▸ Materials provided

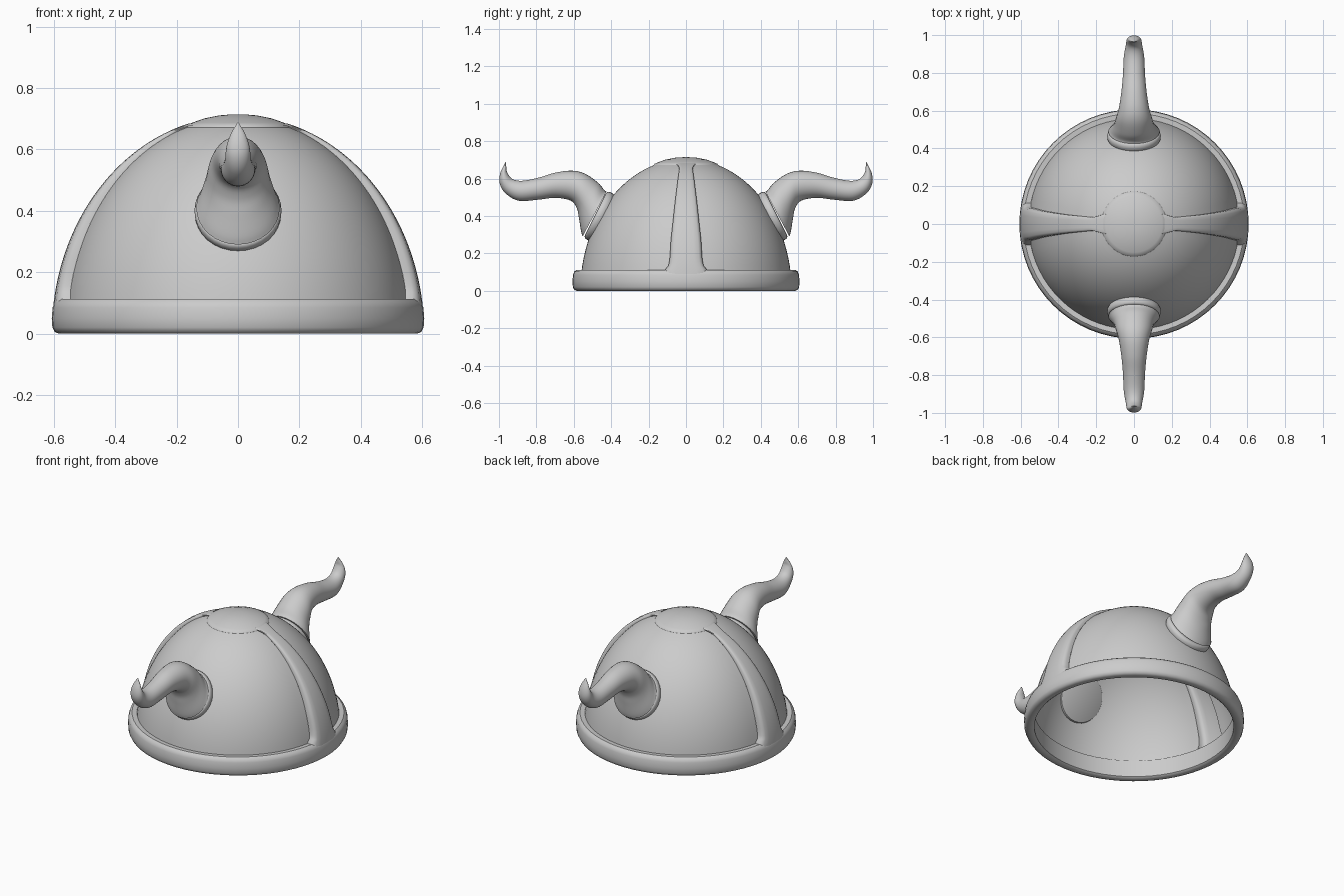
import bpy, bmesh, math
from mathutils import Vector

if "Cube" in bpy.data.objects:
    bpy.data.objects.remove(bpy.data.objects["Cube"])


def make(name, rows, closed=False, caps=False, angle=40):
    """Skin a list of equally long point rows into a smooth object."""
    bm = bmesh.new()
    vs = [[bm.verts.new(p) for p in row] for row in rows]
    n = len(rows[0])
    for a, b in zip(vs, vs[1:]):
        for i in range(n if closed else n - 1):
            j = (i + 1) % n
            bm.faces.new((a[i], a[j], b[j], b[i]))
    if caps:
        bm.faces.new(vs[0])
        bm.faces.new(vs[-1])
    bmesh.ops.remove_doubles(bm, verts=bm.verts, dist=1e-5)
    bmesh.ops.recalc_face_normals(bm, faces=bm.faces)
    me = bpy.data.meshes.new(name)
    bm.to_mesh(me)
    bm.free()
    ob = bpy.data.objects.new(name, me)
    bpy.context.collection.objects.link(ob)
    bpy.ops.object.select_all(action='DESELECT')
    ob.select_set(True)
    bpy.context.view_layer.objects.active = ob
    bpy.ops.object.shade_smooth_by_angle(angle=math.radians(angle))
    return ob


def lathe(name, profile, seg=64):
    rows = [[(r * math.cos(2 * math.pi * i / seg), r * math.sin(2 * math.pi * i / seg), z)
             for i in range(seg)] for r, z in profile]
    return make(name, rows, closed=True)


def inner_r(z):
    return 0.565 * math.sqrt(1 - (z / 0.705) ** 2)


def outer_r(z):
    return 0.607 * math.sqrt(1 - (z / 0.71) ** 2)


# strap half width by height, flaring into the rim and the crown
WIDTHS = [(0, .115), (.11, .115), (.13, .095), (.17, .087), (.27, .081),
          (.49, .057), (.6, .043), (.655, .035), (.67, .045), (.69, .06)]


def half_width(z):
    for (z0, w0), (z1, w1) in zip(WIDTHS, WIDTHS[1:]):
        if z <= z1:
            return w0 + (w1 - w0) * (z - z0) / (z1 - z0)
    return WIDTHS[-1][1]


def heights(z0, z1, n, top):
    a, b = math.asin(z0 / top), math.asin(z1 / top)
    return [top * math.sin(a + (b - a) * i / n) for i in range(n + 1)]


# rim band and crown disc
lathe("rim", [(.55, .11), (.585, .112), (.598, .102), (.604, .085), (.607, .05), (.605, .02),
              (.598, .006), (.585, 0), (.56, 0), (.55, .008), (.55, .11)])
lathe("crown", [(.165, .664), (.172, .672), (.168, .679), (.15, .687), (.11, .701),
                (.06, .711), (.03, .7135), (0, .7145)])

# dome panels and raised straps, one per side
SECTION = [(1, 0), (1, .5), (.93, .8), (.8, .95), (.5, 1), (0, 1)]
SECTION += [(-f, k) for f, k in reversed(SECTION[:-1])]
for s, side_y, side_x in ((1, "back", "right"), (-1, "front", "left")):
    rows = []
    for z in heights(.1, .672, 24, .705):
        r = inner_r(z)
        t = math.asin(half_width(z) / r)
        angs = [t + (math.pi - 2 * t) * i / 32 for i in range(33)]
        rows.append([(r * math.cos(a), s * r * math.sin(a), z) for a in angs])
    make("dome_panel_" + side_y, rows)

    rows = []
    for z in heights(.07, .684, 40, .705):
        w, row = half_width(z), []
        for f, k in SECTION:
            r = inner_r(z) + (outer_r(z) - inner_r(z)) * k
            row.append((s * math.sqrt(r * r - (f * w) ** 2), f * w, z))
        rows.append(row)
    make("strap_" + side_x, rows)


def sections(pairs, s, seg=32):
    """Circles whose diameters span the upper and lower outline points."""
    rows = []
    for p in pairs:
        c = Vector(((p[0] + p[2]) / 2, (p[1] + p[3]) / 2))
        h = Vector(((p[0] - p[2]) / 2, (p[1] - p[3]) / 2))
        rows.append([(h.length * math.cos(a), s * (c.x + h.x * math.sin(a)), c.y + h.y * math.sin(a))
                     for a in (2 * math.pi * i / seg for i in range(seg))])
    return rows


def smooth(pts, n=5):
    """Catmull-Rom interpolation of outline pairs."""
    v = [Vector(p) for p in pts]
    v = [v[0] * 2 - v[1]] + v + [v[-1] * 2 - v[-2]]
    out = []
    for a, b, c, d in zip(v, v[1:], v[2:], v[3:]):
        for i in range(n):
            t = i / n
            out.append(.5 * (2 * b + (c - a) * t + (2 * a - 5 * b + 4 * c - d) * t * t
                             + (3 * b - a - 3 * c + d) * t ** 3))
    return out + [v[-2]]


# horn outline: upper y, z then lower y, z
HORN = [(.425, .530, .553, .290), (.438, .540, .561, .318), (.470, .578, .572, .385),
        (.540, .626, .583, .439), (.610, .642, .615, .481), (.700, .631, .697, .497),
        (.791, .604, .791, .487), (.877, .588, .893, .481), (.930, .599, .963, .519),
        (.957, .636, .995, .570), (.961, .663, .994, .626), (.963, .688, .967, .686)]

# base collar: axis offset and radius, turned around the tilted horn axis
COLLAR = [(-.002, .132), (0, .137), (.008, .141), (.022, .142), (.034, .139), (.040, .133), (.042, .12)]
cy, cz, ay, az = .447, .39, .894, .447
collar_pairs = [(cy + ay * d - az * r, cz + az * d + ay * r,
                 cy + ay * d + az * r, cz + az * d - ay * r) for d, r in COLLAR]

for s, side in ((-1, "front"), (1, "back")):
    make("horn_" + side, sections(smooth(HORN), s), closed=True, caps=True, angle=60)
    make("horn_collar_" + side, sections(collar_pairs, s), closed=True, caps=True)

▸ Exercise brief
Considering only the material above, set down every line from the one with "# horn outline: upper y, z then lower y, z" to the one with "closed=True, caps=True, angle=60)", inclusive, exactly as written.

▸ Answer to this problem
# horn outline: upper y, z then lower y, z
HORN = [(.425, .530, .553, .290), (.438, .540, .561, .318), (.470, .578, .572, .385),
        (.540, .626, .583, .439), (.610, .642, .615, .481), (.700, .631, .697, .497),
        (.791, .604, .791, .487), (.877, .588, .893, .481), (.930, .599, .963, .519),
        (.957, .636, .995, .570), (.961, .663, .994, .626), (.963, .688, .967, .686)]

# base collar: axis offset and radius, turned around the tilted horn axis
COLLAR = [(-.002, .132), (0, .137), (.008, .141), (.022, .142), (.034, .139), (.040, .133), (.042, .12)]
cy, cz, ay, az = .447, .39, .894, .447
collar_pairs = [(cy + ay * d - az * r, cz + az * d + ay * r,
                 cy + ay * d + az * r, cz + az * d - ay * r) for d, r in COLLAR]

for s, side in ((-1, "front"), (1, "back")):
    make("horn_" + side, sections(smooth(HORN), s), closed=True, caps=True, angle=60)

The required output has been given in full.